[Source records]
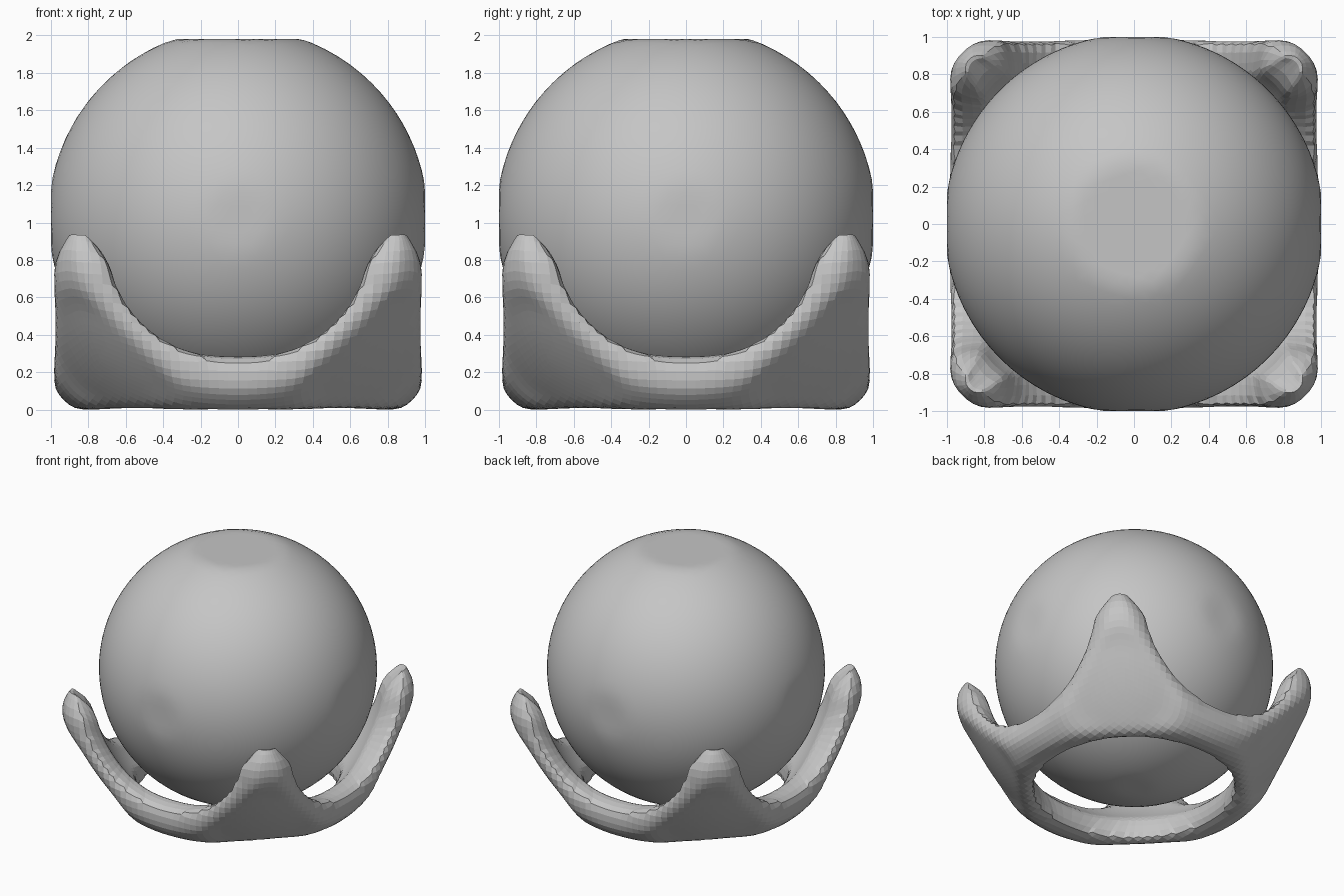
import bpy
import bmesh
import math
from mathutils import Vector

if "Cube" in bpy.data.objects:
    bpy.data.objects.remove(bpy.data.objects["Cube"], do_unlink=True)

CENTRE = Vector((0, 0, 1.0))
HALF = 0.985        # half width of the stand
HOLE = 0.72         # radius of the round openings
HOLLOW = 1.09       # radius of the hollow around the ball
CORNER = 2.14       # where the lower corners are sliced off
BULGE = 1.28        # radius the sliced corners swell towards
REACH = 1.32        # radius that rounds off the outer edges

grey = bpy.data.materials.new("plain grey")
grey.use_nodes = True
grey.diffuse_color = (0.56, 0.56, 0.56, 1)
grey.node_tree.nodes["Principled BSDF"].inputs["Base Color"].default_value = (0.56, 0.56, 0.56, 1)


def make_object(name, bm):
    bmesh.ops.translate(bm, verts=bm.verts, vec=CENTRE)
    mesh = bpy.data.meshes.new(name)
    bm.to_mesh(mesh)
    bm.free()
    obj = bpy.data.objects.new(name, mesh)
    bpy.context.collection.objects.link(obj)
    mesh.materials.append(grey)
    bpy.ops.object.select_all(action='DESELECT')
    obj.select_set(True)
    bpy.context.view_layer.objects.active = obj
    return obj


def off_axis(co):
    """Axis of the cube side a point lies on, and its distance from that axis."""
    axis = max(range(3), key=lambda i: abs(co[i]))
    return axis, math.hypot(*(co[i] for i in range(3) if i != axis))


def hollow_point(co):
    """Point on the hollow that lies behind a point of the outer skin."""
    spread = Vector([math.copysign(abs(c) ** 0.6, c) for c in co])
    return spread.normalized() * HOLLOW


def skin_point(co):
    """Point of the box after slicing its lower corners and rounding its edges."""
    total = abs(co.x) + abs(co.y) - co.z
    length = co.length
    if total > CORNER:
        length *= CORNER / total
        if length < BULGE:
            length += 0.6 * (BULGE - length)
    return co.normalized() * min(length, co.length, REACH)


# Ball, slightly flattened at the top, the bottom and the four sides
bm = bmesh.new()
bmesh.ops.create_icosphere(bm, subdivisions=5, radius=1.015)
for v in bm.verts:
    v.co.x = max(-1.0, min(1.0, v.co.x))
    v.co.y = max(-1.0, min(1.0, v.co.y))
    v.co.z = max(-0.98, min(0.98, v.co.z + 0.025))
make_object("ball", bm)
bpy.ops.object.shade_smooth_by_angle(angle=math.radians(40))

# Stand: the lower half of a gridded box with a round opening in each side
bm = bmesh.new()
bmesh.ops.create_cube(bm, size=2 * HALF)
bmesh.ops.subdivide_edges(bm, edges=bm.edges[:], cuts=37, use_grid_fill=True)
unwanted = []
for f in bm.faces:
    middle = f.calc_center_median()
    if middle.z > -0.05 or off_axis(middle)[1] < HOLE:
        unwanted.append(f)
bmesh.ops.delete(bm, geom=unwanted, context='FACES')

# Round off the rims of the openings
for v in bm.verts:
    axis, distance = off_axis(v.co)
    if v.is_boundary and abs(distance - HOLE) < 0.06:
        for i in range(3):
            if i != axis:
                v.co[i] *= HOLE / distance

# Inner skin that follows the hollow, joined to the outer skin along the rims
skin = bm.faces[:]
rim = [e for e in bm.edges if e.is_boundary]
rim_verts = [v for v in bm.verts if v.is_boundary]
inner = {v: bm.verts.new(hollow_point(v.co)) for v in bm.verts[:]}
for v in inner:
    v.co = skin_point(v.co)
for f in skin:
    bm.faces.new([inner[v] for v in reversed(f.verts)])
for e in rim:
    a, b = e.verts
    bm.faces.new((a, b, inner[b], inner[a]))
bmesh.ops.recalc_face_normals(bm, faces=bm.faces[:])

# Soften the edges into rounded arms
walls = [bm.edges.get((v, inner[v])) for v in rim_verts]
bmesh.ops.subdivide_edges(bm, edges=walls, cuts=2, use_grid_fill=True)
for step in range(4):
    bmesh.ops.smooth_vert(bm, verts=bm.verts[:], factor=0.5,
                          use_axis_x=True, use_axis_y=True, use_axis_z=True)

# Taper the four horns towards raised tips and set the stand on the ground
tip = Vector((0.86, 0.86))
for v in bm.verts:
    rise = max(0.0, min(1.0, (v.co.z + 0.26) / 0.17))
    for i in range(2):
        target = math.copysign(tip[i], v.co[i])
        v.co[i] = target + (v.co[i] - target) * (1 - 0.6 * rise ** 2)
    v.co.z += 0.03 * rise
lowest = min(v.co.z for v in bm.verts)
bmesh.ops.translate(bm, verts=bm.verts, vec=(0, 0, -1 - lowest))
make_object("stand", bm)
bpy.ops.object.shade_flat()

## TASK REQUIREMENTS
Work out how many lines of the entries include the word "outer", and respond with that number and nothing more.

## ANSWER SECTION
3